The present study found evidence of maternal-specific effects of smoking during pregnancy on child's growth. Consistent results were observed between the 1993 and 2004 Pelotas cohort studies, showing that even after adjustment for potential confounding factors, offspring of women who smoked during pregnancy had persistent reductions in length/height at repeated follow-ups from birth to 48 months, had shorter leg length at 48 months, and had higher BMI-for-age z scores at follow-ups at 12 months and older than children of non-smokers. The magnitude of maternal smoking effects on child's growth was greater than and significantly different from paternal smoking effects.
Several prenatal and postnatal factors influence childhood height.24–27
Childhood height is the best predictor of adult height, which is associated with adult health and human capital.28
Leg length growth contributes markedly to stature attainment and is highly influenced by environmental factors in early childhood.7
In our study, consistent reductions in offspring height and height components (in particular leg length and leg-to-trunk ratio) were seen among offspring of women who smoked during pregnancy, findings that have also been reported by Leary et al6
at 7.5 years in the Avon Longitudinal Study of Parents and Children. Although there is some evidence in the literature that the effects of maternal smoking during pregnancy on offspring height decrease with greater offspring age,29
this was not observed in the present study. However, follow-up was limited here to 48 months after birth. Therefore, analyses of future follow-ups in the 2004 cohort will enable further exploration of the long-term effects of maternal prenatal smoking on offspring height.
Smoking is a strongly socially patterned behaviour, thus it is possible that the association between maternal prenatal smoking and child height is due to confounding by wider socioeconomic factors. Although associations attenuated after adjustment for possible confounders, persisting associations were still observed. Furthermore, the markedly discordant maternal–paternal associations observed suggests that maternal smoking during pregnancy may have specific intrauterine effects on offspring height and that residual confounding may be a less likely explanation. Indeed, studies have reported embryotoxic effects of nicotine or other toxic pollutants found in cigarette smoke that lead to delayed skeletal growth.30
Our findings support previous work showing that reductions in weight at birth in children born to mothers who smoke during pregnancy are overcome in infancy.9
The combination of weight being recovered and persisting deficits in height could result in greater body mass in children of maternal smokers. In our study higher BMI z scores were seen among the offspring of women who smoked during pregnancy. Our results are in line with previous studies that reported the association between maternal smoking during pregnancy and childhood overweight and obesity,12 16

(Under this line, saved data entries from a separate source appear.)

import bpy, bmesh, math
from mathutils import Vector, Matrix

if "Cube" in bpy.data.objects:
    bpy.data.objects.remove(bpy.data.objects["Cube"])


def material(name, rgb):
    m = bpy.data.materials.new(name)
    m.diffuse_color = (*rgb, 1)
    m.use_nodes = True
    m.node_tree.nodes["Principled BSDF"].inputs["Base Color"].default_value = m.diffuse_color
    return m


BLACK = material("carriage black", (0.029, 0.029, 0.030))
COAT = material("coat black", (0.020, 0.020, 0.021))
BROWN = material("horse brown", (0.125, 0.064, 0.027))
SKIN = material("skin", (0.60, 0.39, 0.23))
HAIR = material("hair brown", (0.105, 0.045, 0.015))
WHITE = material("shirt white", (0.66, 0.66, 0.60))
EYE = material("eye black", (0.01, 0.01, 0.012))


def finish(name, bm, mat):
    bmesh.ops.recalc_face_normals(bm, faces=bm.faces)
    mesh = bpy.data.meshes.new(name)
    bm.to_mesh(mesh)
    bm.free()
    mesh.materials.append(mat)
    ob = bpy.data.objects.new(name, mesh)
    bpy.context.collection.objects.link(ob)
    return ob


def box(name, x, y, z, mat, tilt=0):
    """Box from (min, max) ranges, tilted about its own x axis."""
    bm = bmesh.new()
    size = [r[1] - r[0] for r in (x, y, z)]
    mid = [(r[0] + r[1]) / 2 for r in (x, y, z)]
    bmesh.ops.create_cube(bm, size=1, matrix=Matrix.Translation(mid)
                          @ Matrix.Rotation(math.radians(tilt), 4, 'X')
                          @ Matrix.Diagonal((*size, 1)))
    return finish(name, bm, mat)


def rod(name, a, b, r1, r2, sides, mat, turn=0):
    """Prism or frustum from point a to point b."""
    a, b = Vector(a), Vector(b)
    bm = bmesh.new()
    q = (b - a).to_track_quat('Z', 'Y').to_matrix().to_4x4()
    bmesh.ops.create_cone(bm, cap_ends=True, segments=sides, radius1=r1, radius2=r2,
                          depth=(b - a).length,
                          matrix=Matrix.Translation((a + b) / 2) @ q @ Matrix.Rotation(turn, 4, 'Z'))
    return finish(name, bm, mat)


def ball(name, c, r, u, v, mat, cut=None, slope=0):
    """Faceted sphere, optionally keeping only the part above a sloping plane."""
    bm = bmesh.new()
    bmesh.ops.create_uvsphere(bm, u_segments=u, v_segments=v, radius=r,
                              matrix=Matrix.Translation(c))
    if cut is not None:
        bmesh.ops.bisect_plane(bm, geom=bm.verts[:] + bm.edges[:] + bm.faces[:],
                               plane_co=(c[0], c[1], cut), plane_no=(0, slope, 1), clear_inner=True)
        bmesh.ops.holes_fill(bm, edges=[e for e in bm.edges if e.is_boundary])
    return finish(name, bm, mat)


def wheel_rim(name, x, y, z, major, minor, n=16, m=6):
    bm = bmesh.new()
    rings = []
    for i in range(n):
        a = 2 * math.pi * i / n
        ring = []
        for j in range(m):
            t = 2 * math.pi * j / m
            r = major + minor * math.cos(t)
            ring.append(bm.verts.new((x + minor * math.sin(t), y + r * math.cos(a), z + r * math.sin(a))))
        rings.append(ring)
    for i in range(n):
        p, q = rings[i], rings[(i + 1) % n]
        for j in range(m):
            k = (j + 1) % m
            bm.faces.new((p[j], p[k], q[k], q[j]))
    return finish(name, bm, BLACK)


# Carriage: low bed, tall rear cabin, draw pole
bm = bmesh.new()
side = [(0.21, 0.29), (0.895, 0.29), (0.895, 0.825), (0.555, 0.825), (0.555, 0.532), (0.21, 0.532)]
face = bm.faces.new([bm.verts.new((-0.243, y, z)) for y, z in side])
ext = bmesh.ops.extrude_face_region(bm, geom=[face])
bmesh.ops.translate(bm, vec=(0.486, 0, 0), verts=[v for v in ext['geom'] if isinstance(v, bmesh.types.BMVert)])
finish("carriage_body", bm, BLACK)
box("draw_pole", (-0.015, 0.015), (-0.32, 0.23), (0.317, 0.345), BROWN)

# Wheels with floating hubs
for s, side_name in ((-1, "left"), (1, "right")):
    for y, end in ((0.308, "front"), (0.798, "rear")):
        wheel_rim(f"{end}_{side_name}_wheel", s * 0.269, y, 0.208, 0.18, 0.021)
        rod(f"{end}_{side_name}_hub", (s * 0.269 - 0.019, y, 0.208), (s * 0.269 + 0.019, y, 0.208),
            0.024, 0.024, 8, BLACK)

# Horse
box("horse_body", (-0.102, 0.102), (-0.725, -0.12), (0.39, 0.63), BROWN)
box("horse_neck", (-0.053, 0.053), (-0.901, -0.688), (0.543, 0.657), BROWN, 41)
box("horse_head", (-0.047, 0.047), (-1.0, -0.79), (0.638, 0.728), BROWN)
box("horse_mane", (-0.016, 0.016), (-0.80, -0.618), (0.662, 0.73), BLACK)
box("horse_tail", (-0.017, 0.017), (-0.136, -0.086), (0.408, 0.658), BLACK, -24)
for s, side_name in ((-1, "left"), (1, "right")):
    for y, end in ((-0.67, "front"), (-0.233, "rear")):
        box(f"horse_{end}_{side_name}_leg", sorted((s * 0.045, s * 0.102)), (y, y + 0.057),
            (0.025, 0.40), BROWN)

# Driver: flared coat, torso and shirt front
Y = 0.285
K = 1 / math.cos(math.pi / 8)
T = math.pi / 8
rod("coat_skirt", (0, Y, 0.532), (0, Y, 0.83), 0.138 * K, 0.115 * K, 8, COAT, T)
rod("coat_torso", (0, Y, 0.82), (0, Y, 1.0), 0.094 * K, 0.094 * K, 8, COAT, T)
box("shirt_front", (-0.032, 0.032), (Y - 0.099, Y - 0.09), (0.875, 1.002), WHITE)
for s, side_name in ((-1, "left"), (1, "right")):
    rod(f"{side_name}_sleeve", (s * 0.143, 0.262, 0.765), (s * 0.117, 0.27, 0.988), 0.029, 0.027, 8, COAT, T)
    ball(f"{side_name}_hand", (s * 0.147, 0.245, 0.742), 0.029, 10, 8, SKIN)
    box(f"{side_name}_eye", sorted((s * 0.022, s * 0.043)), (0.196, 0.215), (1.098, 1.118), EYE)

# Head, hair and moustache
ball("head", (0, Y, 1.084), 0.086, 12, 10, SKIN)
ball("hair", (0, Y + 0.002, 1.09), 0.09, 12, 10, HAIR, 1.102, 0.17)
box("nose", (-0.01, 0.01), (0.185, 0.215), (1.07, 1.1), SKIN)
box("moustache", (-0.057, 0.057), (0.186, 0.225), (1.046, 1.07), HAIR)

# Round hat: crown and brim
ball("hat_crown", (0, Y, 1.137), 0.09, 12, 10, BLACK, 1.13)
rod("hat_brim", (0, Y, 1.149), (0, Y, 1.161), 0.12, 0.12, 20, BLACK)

and several hypotheses have been postulated to explain this relationship.31
The persistence of the association between maternal prenatal smoking and offspring BMI z scores after adjustment for possible confounders, the discordant maternal–paternal associations observed and the consistency of the findings between the 1993 and 2004 Pelotas cohort studies again make confounding a less likely explanation.
We found a specific negative effect of maternal smoking on head circumference at birth. Our results showed that this association is independent of the relationship between premature birth and maternal smoking. However, deficits in head circumference did not persist in infancy, as also shown in other studies.4 8
A major strength of the present study was the method of data collection (prospective information obtained among large unselected populations and comparable timescales) combined with the use of standardised anthropometric measurements performed by trained fieldworkers, high follow-up rates and low missing data (below 5%) for most variables in both cohort studies. However, some methodological difficulties of the study need to be discussed. First, it is possible that different results would have been obtained if all children whose mothers originally enrolled in the 1993 cohort study were included in the analysis instead of only subsamples. However, no differences in maternal smoking during pregnancy or in socioeconomic or maternal characteristics were found between those children who were followed-up in the 1993 cohort and those originally enrolled in the study (data not shown, available on request), providing some reassurance that attrition is unlikely to have biased the results. Second, both maternal and paternal smoking data rely on maternal self-report. Even though the validity of self-reported smoking has been demonstrated in previous studies and would be acceptable for maternal smoking status,32
no validation has been carried out in our study for paternal information. However, we might anticipate similar, if not even less, reporting bias for paternal smoking than for maternal smoking in pregnancy, as there is likely to be more social pressure on women than on men to not report smoking during pregnancy. Third, even though anthropometric measurements were performed by trained fieldworkers following standardised procedures, leg length (calculated as the difference between standing height and sitting height) is likely to have some measurement error which could have decreased the precision of estimated associations. Finally, it would have been interesting to study the association between maternal passive smoking during pregnancy and child growth. However, no data were available on whether mothers were exposed to passive smoking during pregnancy (ie, if their partner or other people smoked near the woman at home or at work during pregnancy).
Our findings further emphasise the importance of advising women on smoking cessation, particularly in low- and middle-income countries like Brazil. Women of reproductive age should be advised to stop smoking, preferably before attempting to become pregnant, in order to protect their offspring from impaired linear growth and obesity in childhood with potential permanent consequences in adult life.